The thing is that pretty much any art reveals its process if you look closely enough – the brushstrokes in a painting; the chisel marks in a sculpture – so Krauss’ fight against the modernists, who had reduced painting’s essence to “flatness”, perhaps rushes too far in the opposite direction, over-praising the concept in order to defeat the notion of “flatness” as the essence of a painting, or any specific physical characteristics and/or tool-sets as being the “essence” of any work of art, in any medium / genre / discipline. (One might argue that some conceptual art relies too much on the concept as its essence and that this kind of conceptual essentialism is just as reductive as materialist essentialism – Emin’s bed, perhaps; on a conceptual level it is her life, her emotional structure, her sexual history, her most vulnerable, sleeping self; but it is also just a bed, and painfully mundane to look at.)
These ideas are pretty simple; we all know them and our brains automatically process them a thousand times a day as we encounter magazine covers, billboards, televisions, etcetera. We (almost) all know the ontological ramifications of the Nike swoosh – sport, achievement, commerce, style, sweatshops, more – understanding that isn’t a post-modern trick; it’s common sense and awareness.

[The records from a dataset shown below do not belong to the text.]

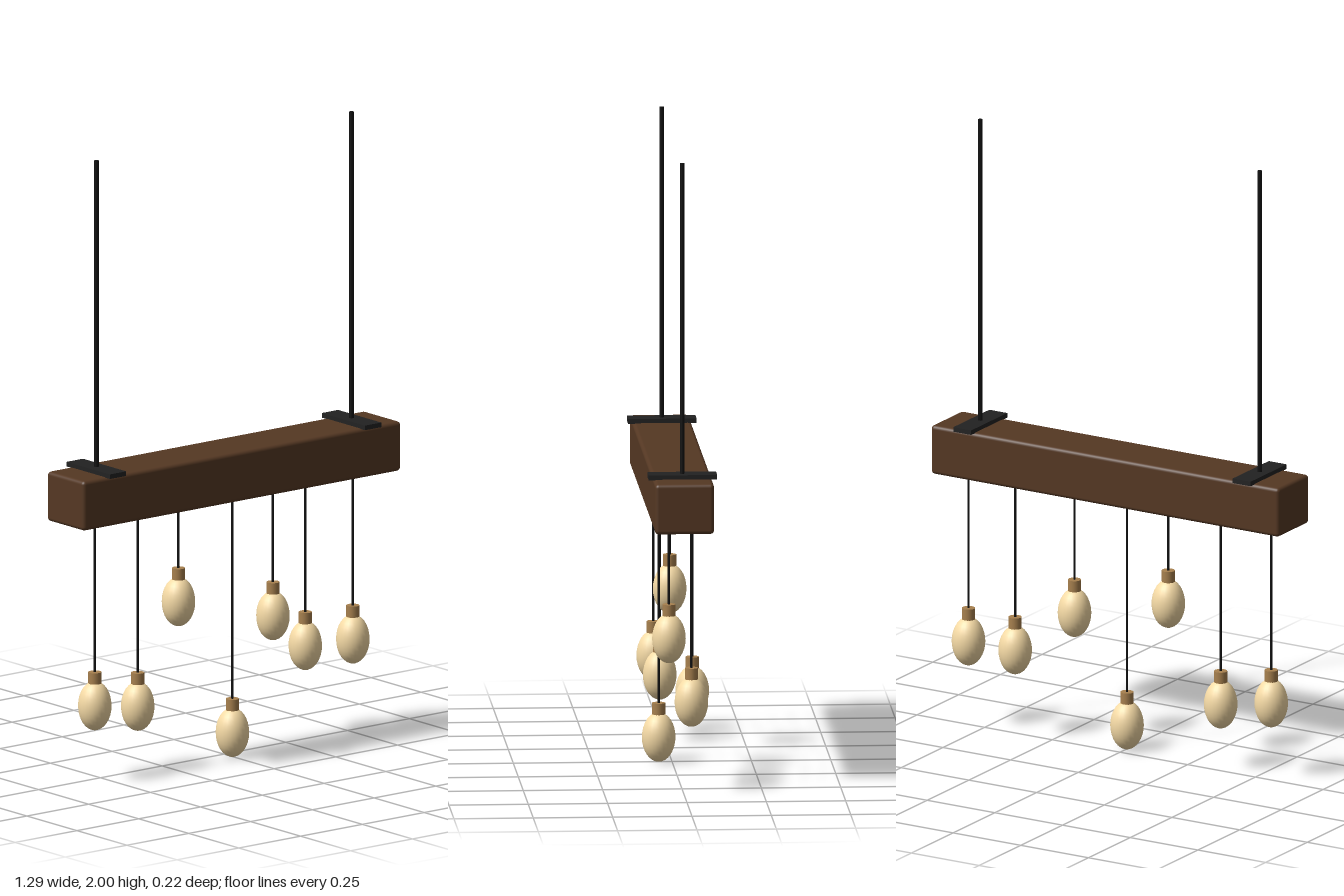
import * as THREE from 'three';
import { RoundedBoxGeometry } from 'three/addons/geometries/RoundedBoxGeometry.js';

export function createModel() {
  const root = new THREE.Group();
  root.name = 'pendantLamp';

  const wood = new THREE.MeshStandardMaterial({ color: 0x553823 });
  const iron = new THREE.MeshStandardMaterial({ color: 0x222222 });
  const cable = new THREE.MeshStandardMaterial({ color: 0x111111 });
  const brass = new THREE.MeshStandardMaterial({ color: 0xa8814f });
  const glass = new THREE.MeshStandardMaterial({ color: 0xf6dba6 });

  const add = (parent, name, geometry, material, x, y, z) => {
    const mesh = new THREE.Mesh(geometry, material);
    mesh.name = name;
    mesh.position.set(x, y, z);
    parent.add(mesh);
    return mesh;
  };

  // Wooden beam with softened edges
  const beamBottom = 0.836, beamTop = 0.996;
  add(root, 'beam', new RoundedBoxGeometry(1.286, beamTop - beamBottom, 0.186, 3, 0.012),
    wood, 0, (beamTop + beamBottom) / 2, 0);

  // Iron straps across the beam, each with a suspension rod
  for (const side of [-1, 1]) {
    const x = side * 0.516;
    const name = side > 0 ? 'left' : 'right';
    add(root, name + 'Bracket', new THREE.BoxGeometry(0.066, 0.015, 0.216), iron, x, 1.002, 0);
    add(root, name + 'Rod', new THREE.CylinderGeometry(0.0075, 0.0075, 1, 12), cable, x, 1.5, 0);
  }

  // Hanging bulbs: [height of the bulb's lowest point, z offset], right to left
  const hangers = [
    [0.166, 0.025], [0.135, 0.016], [0.442, -0.004], [0, 0.042],
    [0.346, 0.021], [0.21, -0.041], [0.206, -0.027],
  ];
  const bulbRadius = 0.053, bulbHalf = 0.079;
  const capHeight = 0.038, capTop = 0.188;
  const bulbGeometry = new THREE.SphereGeometry(1, 24, 16).scale(bulbRadius, bulbHalf, bulbRadius);
  const capGeometry = new THREE.CylinderGeometry(0.021, 0.021, capHeight, 16);

  hangers.forEach(([bottom, z], i) => {
    const pendant = new THREE.Group();
    pendant.name = 'pendant' + (i + 1);
    pendant.position.set((i - 3) * 0.181, bottom, z);
    root.add(pendant);

    const cordLength = beamBottom + 0.01 - bottom - capTop;
    add(pendant, 'bulb', bulbGeometry, glass, 0, bulbHalf, 0);
    add(pendant, 'socket', capGeometry, brass, 0, capTop - capHeight / 2, 0);
    add(pendant, 'cord', new THREE.CylinderGeometry(0.004, 0.004, cordLength, 8),
      cable, 0, capTop + cordLength / 2, 0);
  });

  return root;
}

I had considered for a long time continuing my education past undergraduate level; if one thing turned me off, it was the fact that the area I’d have continued studying – pop music, pop culture, etcetera – would have meant necessarily having to deal with people like Deleuze, with post-modernism and the unnecessary density of post-modern prose which is self-destructive because it actively discourages communication of simple-yet-important ideas by alienating anyone unwilling to parse its lengthy hall-of-mirrors passages. I hate it. I hated it when a lecturer in my final year read out a passage of Deleuze and said “there; I don’t understand it, but it’s genius.” It’s not genius; it’s smoke and mirrors, obfuscation, ivory towers, gate-keeping, exclusivity, nasty intellectual egotism. The ideas beneath “God is a lobster; or a double-pincer; or a double-bind” may be genius, but “God is a lobster” is not; it is ridiculous. I delved into Sokal & Bricmont’s work; none of my lecturers had heard of them and I walked away from academia disgusted by the social irresponsibility of the culture it encourages in undergraduates as well as by the intellectual impostures, straight into a job at a university.
I’ve taken tomorrow off to parse some more Krauss.